rat psychology2Obser­va­tion­al Learn­ing, although it does not car­ry the name con­di­tion­ing, has been described by Dol­lard and Miller as a spe­cial case of Oper­ant Con­di­tion­ing. It is Oper­ant Con­di­tion­ing applied to social behav­ior. Obser­va­tion­al Learn­ing is the twen­ty-five cent word for mod­el­ing. There are two pur­pos­es for Obser­va­tion­al Learn­ing in the schools. First, it is a method used to con­di­tion a host of social behav­iors, like par­ent­ing styles, gen­der roles, prob­lem-solv­ing strate­gies, and dis­ci­pline bound­aries. Sec­ond, it is used as rein­forcer of the behav­iors and atti­tudes pre­vi­ous­ly con­di­tioned with Clas­si­cal and Oper­ant Con­di­tion­ing.

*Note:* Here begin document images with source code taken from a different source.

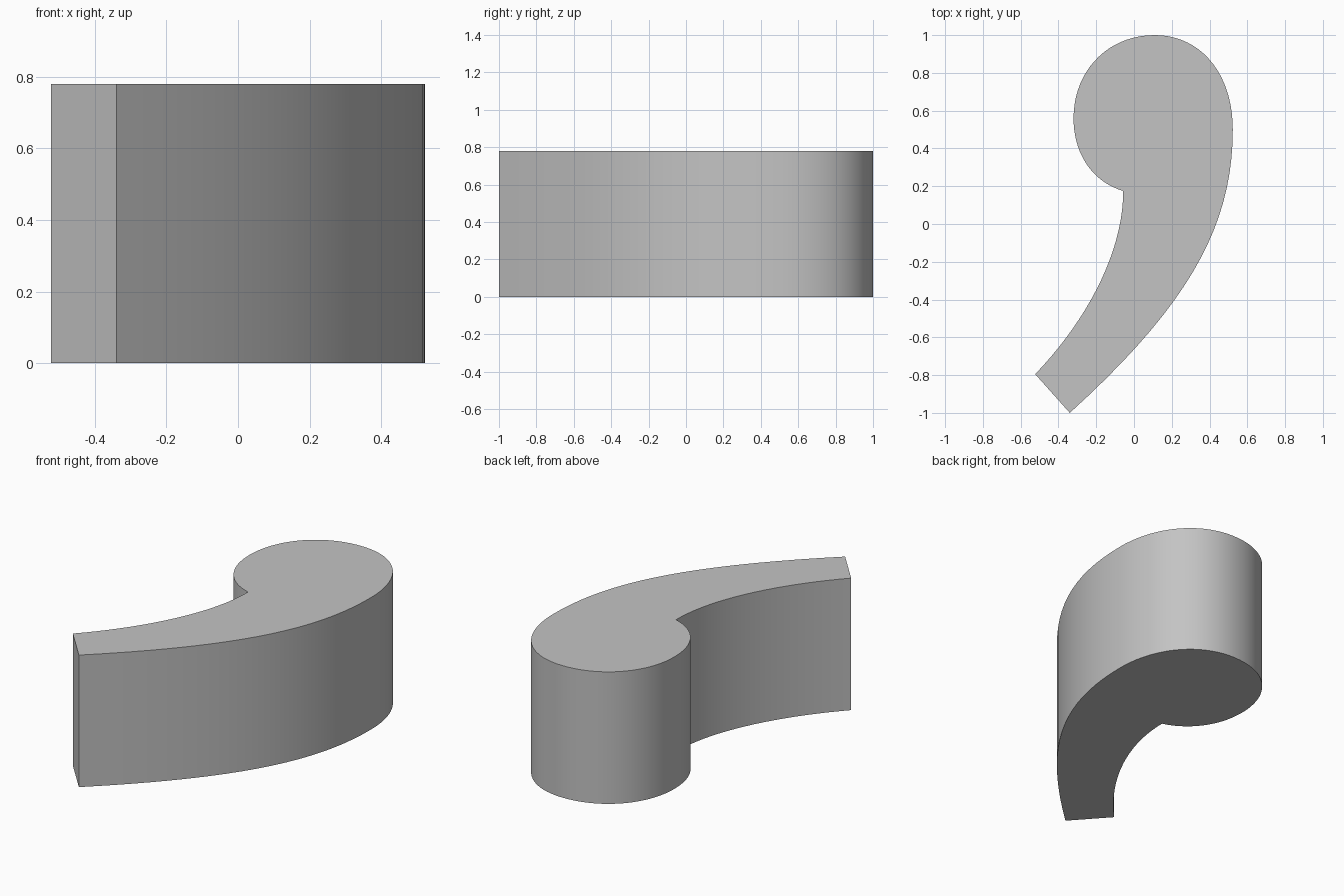
import bpy
import bmesh
from mathutils import Vector
from mathutils.geometry import interpolate_bezier

cube = bpy.data.objects.get("Cube")
if cube:
    bpy.data.objects.remove(cube, do_unlink=True)

HEIGHT = 0.78
STEPS = 20

# Outline as Bezier segments: start, two handles, end
segments = [
    ((-0.34, -1.0), (0.30, -0.42), (0.523, 0.0), (0.523, 0.5)),      # outer sweep
    ((0.523, 0.5), (0.523, 0.80), (0.35, 1.0), (0.11, 1.0)),         # head, left
    ((0.11, 1.0), (-0.14, 1.0), (-0.32, 0.81), (-0.32, 0.56)),       # head, right
    ((-0.32, 0.56), (-0.32, 0.36), (-0.21, 0.22), (-0.057, 0.175)),  # under the head
    ((-0.057, 0.175), (-0.057, -0.15), (-0.25, -0.51), (-0.523, -0.795)),  # inner sweep
]

outline = [Vector(segments[0][0])]
for segment in segments:
    outline += interpolate_bezier(*[Vector(p) for p in segment], STEPS)[1:]

# Extrude the outline into a solid
bm = bmesh.new()
base = bm.faces.new([bm.verts.new((p.x, p.y, 0)) for p in outline])
result = bmesh.ops.extrude_face_region(bm, geom=[base], use_keep_orig=True)
top_verts = [g for g in result["geom"] if isinstance(g, bmesh.types.BMVert)]
bmesh.ops.translate(bm, verts=top_verts, vec=(0, 0, HEIGHT))
bmesh.ops.recalc_face_normals(bm, faces=bm.faces)

mesh = bpy.data.meshes.new("comma_block")
bm.to_mesh(mesh)
bm.free()
block = bpy.data.objects.new("comma_block", mesh)
bpy.context.collection.objects.link(block)

# Plain grey material
grey = bpy.data.materials.new("light_grey")
grey.use_nodes = True
colour = (0.55, 0.55, 0.55, 1)
grey.diffuse_color = colour
grey.node_tree.nodes["Principled BSDF"].inputs["Base Color"].default_value = colour
mesh.materials.append(grey)

# Smooth walls, crisp rims
bpy.ops.object.select_all(action="DESELECT")
block.select_set(True)
bpy.context.view_layer.objects.active = block
bpy.ops.object.shade_smooth_by_angle(angle=0.5)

Accord­ing to Obser­va­tion­al Learn­ing, peo­ple mod­el the behav­ior of those with­in their “ref­er­ence groups.” Under nor­mal con­di­tions, the child’s pri­ma­ry ref­er­ence group is the fam­i­ly. Nev­er­the­less, chil­dren are being con­di­tioned with Clas­si­cal meth­ods to shift alle­giance to their new school fam­i­ly, their new ref­er­ence group. Once the new group is estab­lished, schools use sur­veys to gauge atti­tudes and then orches­trate the con­di­tion­ing process through Obser­va­tion­al Learn­ing. Rely­ing almost exclu­sive­ly on coop­er­a­tive learn­ing (group learn­ing), OBE reforms unfor­tu­nate­ly use Obser­va­tion­al Learn­ing to estab­lish and enforce the prop­er behav­iors and atti­tudes through peer pres­sure and a forced “group think” process.

Observational Learning BanduraThe idea that our schools are not deal­ing in atti­tudes and val­ues is ludi­crous. The psy­chol­o­gists have ripped the schools from par­ents and teach­ers alike. Their only objec­tive is to cre­ate chil­dren who may look dif­fer­ent, but behave the same, think the same, and believe the same. They shall cre­ate in each child the “per­fect child.” Like John B. Wat­son, they shall cre­ate chil­dren as they see fit. They shall do it with con­di­tion­ing, not teach­ing. Is it any won­der that our schools are fail­ing to edu­cate chil­dren when we use rats as the exam­ple of exem­plary learn­ing? Wel­come to the “Brave New World.” Wel­come to the “SKINNER BOX SCHOOL.” [all emphases added]